[Recorded information — start]

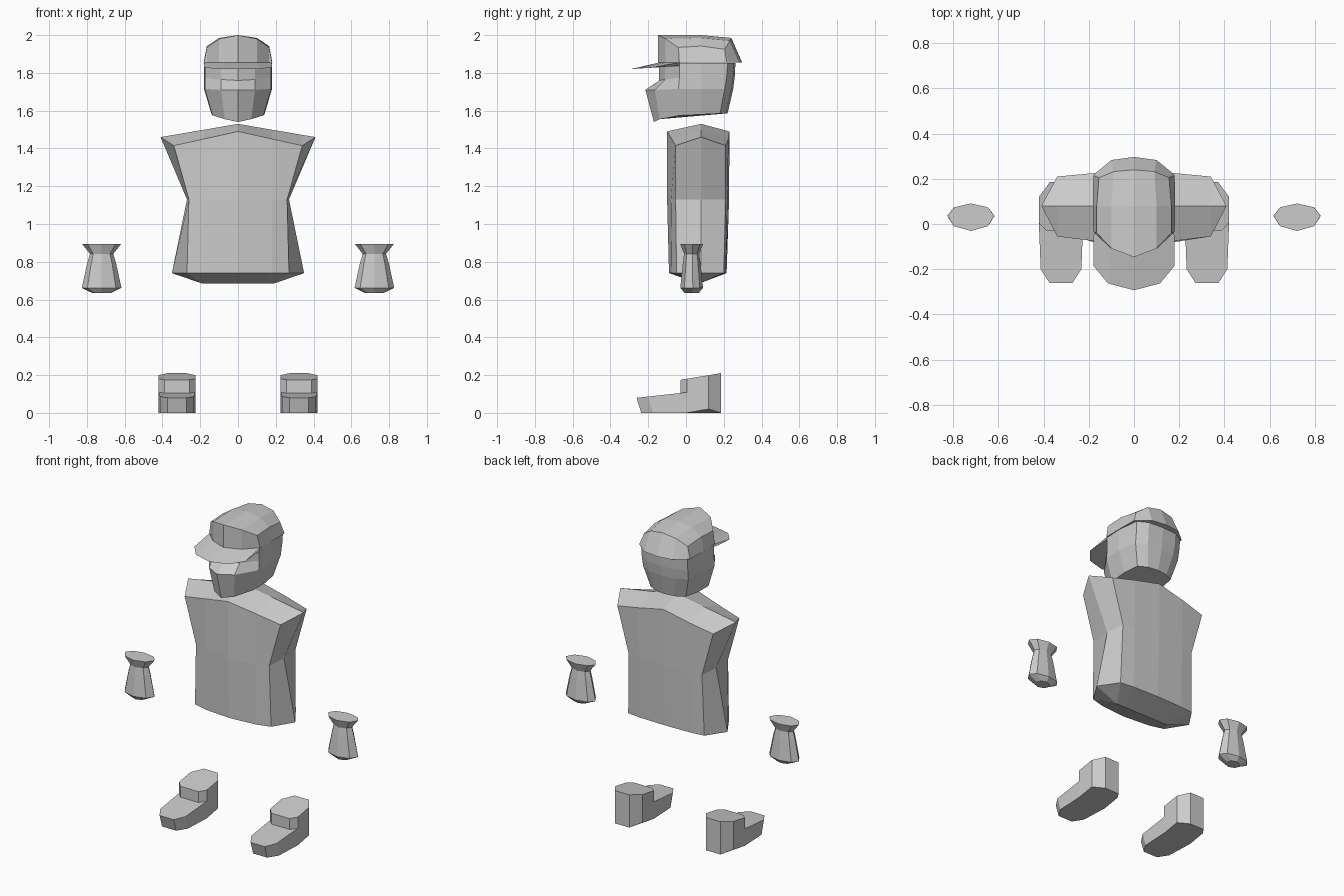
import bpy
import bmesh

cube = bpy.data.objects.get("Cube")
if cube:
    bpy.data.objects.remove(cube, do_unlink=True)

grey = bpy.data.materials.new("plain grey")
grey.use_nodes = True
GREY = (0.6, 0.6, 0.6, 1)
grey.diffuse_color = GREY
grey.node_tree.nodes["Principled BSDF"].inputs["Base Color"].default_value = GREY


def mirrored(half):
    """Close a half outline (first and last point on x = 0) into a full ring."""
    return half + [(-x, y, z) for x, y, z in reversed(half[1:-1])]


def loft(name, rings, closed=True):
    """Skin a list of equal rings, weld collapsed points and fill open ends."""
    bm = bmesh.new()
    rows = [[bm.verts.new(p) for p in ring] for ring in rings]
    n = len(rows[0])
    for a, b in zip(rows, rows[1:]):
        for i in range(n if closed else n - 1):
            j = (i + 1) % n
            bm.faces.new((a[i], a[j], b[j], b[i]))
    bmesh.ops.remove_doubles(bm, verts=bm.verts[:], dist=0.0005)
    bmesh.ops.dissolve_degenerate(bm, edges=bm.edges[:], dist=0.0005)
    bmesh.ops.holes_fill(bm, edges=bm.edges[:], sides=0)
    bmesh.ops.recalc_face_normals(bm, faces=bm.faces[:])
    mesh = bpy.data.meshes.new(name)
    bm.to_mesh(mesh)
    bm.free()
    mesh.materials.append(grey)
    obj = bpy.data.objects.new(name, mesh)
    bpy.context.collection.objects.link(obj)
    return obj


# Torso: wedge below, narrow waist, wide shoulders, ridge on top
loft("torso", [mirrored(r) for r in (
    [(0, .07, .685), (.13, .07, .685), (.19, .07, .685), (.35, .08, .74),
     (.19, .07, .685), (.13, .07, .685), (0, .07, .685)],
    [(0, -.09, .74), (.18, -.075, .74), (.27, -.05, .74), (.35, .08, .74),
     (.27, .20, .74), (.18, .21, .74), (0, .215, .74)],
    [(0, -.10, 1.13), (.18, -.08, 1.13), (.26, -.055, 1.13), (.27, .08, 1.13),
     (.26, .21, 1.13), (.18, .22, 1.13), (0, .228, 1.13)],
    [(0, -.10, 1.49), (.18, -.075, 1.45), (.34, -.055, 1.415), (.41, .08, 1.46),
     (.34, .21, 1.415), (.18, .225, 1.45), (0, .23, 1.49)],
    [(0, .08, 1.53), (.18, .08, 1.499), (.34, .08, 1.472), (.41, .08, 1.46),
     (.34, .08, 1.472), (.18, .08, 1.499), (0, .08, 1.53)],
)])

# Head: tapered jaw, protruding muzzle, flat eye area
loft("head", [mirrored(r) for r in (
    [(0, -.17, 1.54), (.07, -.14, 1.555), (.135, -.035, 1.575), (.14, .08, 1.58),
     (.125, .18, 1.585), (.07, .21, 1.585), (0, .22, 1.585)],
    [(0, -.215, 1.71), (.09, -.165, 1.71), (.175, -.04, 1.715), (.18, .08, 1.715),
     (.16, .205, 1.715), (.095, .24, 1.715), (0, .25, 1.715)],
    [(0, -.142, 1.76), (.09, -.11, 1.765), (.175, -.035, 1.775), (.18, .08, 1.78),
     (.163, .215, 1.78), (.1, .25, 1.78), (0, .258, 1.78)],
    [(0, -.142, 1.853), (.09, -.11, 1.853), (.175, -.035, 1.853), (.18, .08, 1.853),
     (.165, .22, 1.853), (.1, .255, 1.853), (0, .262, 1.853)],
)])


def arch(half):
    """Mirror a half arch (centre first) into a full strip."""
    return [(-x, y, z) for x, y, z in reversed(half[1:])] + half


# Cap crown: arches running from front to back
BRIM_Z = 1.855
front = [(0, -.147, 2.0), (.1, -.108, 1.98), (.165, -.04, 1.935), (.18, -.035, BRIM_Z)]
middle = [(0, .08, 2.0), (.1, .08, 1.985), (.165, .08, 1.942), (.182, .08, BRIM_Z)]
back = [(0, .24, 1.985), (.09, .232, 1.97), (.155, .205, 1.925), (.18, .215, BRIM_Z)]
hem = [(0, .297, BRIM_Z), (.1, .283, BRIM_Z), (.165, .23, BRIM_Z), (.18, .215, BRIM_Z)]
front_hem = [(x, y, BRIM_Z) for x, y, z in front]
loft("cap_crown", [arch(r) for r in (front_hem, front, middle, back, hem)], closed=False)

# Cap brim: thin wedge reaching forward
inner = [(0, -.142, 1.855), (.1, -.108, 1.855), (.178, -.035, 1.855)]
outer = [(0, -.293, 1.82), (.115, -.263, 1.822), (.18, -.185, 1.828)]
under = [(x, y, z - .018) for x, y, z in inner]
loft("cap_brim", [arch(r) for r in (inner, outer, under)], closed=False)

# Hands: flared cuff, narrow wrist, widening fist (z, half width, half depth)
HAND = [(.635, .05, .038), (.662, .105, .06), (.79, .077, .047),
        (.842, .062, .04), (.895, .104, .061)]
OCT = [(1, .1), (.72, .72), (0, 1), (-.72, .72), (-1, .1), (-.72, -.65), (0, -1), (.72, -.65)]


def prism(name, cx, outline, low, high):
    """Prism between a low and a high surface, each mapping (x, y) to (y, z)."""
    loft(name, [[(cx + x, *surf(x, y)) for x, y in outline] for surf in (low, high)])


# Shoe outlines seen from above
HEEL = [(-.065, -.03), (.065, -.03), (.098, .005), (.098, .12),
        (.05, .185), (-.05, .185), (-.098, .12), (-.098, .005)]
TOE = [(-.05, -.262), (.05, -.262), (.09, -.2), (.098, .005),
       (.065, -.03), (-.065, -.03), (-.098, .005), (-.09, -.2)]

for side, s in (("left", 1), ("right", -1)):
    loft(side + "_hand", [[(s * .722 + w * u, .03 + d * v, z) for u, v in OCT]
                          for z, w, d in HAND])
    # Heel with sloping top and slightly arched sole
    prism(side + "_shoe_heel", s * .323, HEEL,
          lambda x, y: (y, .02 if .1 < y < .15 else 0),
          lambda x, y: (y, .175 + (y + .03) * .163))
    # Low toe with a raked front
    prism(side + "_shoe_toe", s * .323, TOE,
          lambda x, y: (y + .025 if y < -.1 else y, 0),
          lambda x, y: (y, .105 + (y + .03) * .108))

[Recorded information — finish]
[Recorded information — start]

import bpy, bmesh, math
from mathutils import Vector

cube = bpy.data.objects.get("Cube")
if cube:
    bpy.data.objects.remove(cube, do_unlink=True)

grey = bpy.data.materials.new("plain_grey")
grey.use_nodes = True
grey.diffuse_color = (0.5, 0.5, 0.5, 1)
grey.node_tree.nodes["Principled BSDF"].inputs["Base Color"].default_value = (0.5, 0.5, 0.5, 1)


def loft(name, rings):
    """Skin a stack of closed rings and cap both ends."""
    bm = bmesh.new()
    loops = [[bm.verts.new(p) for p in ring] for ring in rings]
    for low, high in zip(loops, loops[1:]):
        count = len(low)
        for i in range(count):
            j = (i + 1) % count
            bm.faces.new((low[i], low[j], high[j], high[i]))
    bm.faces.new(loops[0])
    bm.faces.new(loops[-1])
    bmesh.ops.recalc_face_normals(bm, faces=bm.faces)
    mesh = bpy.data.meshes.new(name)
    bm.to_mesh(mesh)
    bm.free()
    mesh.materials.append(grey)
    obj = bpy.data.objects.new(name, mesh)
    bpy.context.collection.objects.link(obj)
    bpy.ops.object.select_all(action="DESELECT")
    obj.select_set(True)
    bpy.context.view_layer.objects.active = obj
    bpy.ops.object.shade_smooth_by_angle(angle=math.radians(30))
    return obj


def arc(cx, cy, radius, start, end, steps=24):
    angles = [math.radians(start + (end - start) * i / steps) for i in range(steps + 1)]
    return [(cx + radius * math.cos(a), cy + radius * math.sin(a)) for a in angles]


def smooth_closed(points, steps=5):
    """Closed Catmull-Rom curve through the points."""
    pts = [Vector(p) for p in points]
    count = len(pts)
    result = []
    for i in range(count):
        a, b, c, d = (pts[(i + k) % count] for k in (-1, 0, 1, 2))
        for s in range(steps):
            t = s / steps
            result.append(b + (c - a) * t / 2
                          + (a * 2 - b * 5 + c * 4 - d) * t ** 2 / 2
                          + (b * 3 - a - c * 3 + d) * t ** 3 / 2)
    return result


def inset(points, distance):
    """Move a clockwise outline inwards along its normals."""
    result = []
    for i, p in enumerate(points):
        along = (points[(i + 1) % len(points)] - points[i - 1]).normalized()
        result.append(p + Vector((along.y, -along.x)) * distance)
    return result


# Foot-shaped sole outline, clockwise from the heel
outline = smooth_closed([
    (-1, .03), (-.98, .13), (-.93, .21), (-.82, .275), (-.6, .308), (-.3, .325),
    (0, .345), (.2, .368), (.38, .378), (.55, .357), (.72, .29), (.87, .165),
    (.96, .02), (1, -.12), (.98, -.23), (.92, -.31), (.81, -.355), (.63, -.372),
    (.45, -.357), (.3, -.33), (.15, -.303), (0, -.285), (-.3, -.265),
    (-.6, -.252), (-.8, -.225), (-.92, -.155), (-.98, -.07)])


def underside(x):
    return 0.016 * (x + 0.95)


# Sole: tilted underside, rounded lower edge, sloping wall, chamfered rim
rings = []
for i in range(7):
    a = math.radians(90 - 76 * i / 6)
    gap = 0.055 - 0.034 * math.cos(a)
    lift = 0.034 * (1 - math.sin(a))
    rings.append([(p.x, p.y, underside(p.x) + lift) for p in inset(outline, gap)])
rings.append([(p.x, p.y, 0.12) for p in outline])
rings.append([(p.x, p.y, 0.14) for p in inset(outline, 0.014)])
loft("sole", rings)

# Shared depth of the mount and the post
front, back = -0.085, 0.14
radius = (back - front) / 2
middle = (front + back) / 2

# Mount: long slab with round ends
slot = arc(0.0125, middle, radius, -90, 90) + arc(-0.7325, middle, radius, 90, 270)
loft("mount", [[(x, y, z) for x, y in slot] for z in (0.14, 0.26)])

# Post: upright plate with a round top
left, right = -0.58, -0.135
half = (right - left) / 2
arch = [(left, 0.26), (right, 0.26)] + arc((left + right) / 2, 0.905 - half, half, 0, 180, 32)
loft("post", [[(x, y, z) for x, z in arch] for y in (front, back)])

[Recorded information — finish]

#### Work item:
Could you report how many lines of the listing above hold "middle"? Only the number is needed.

#### Reply:
4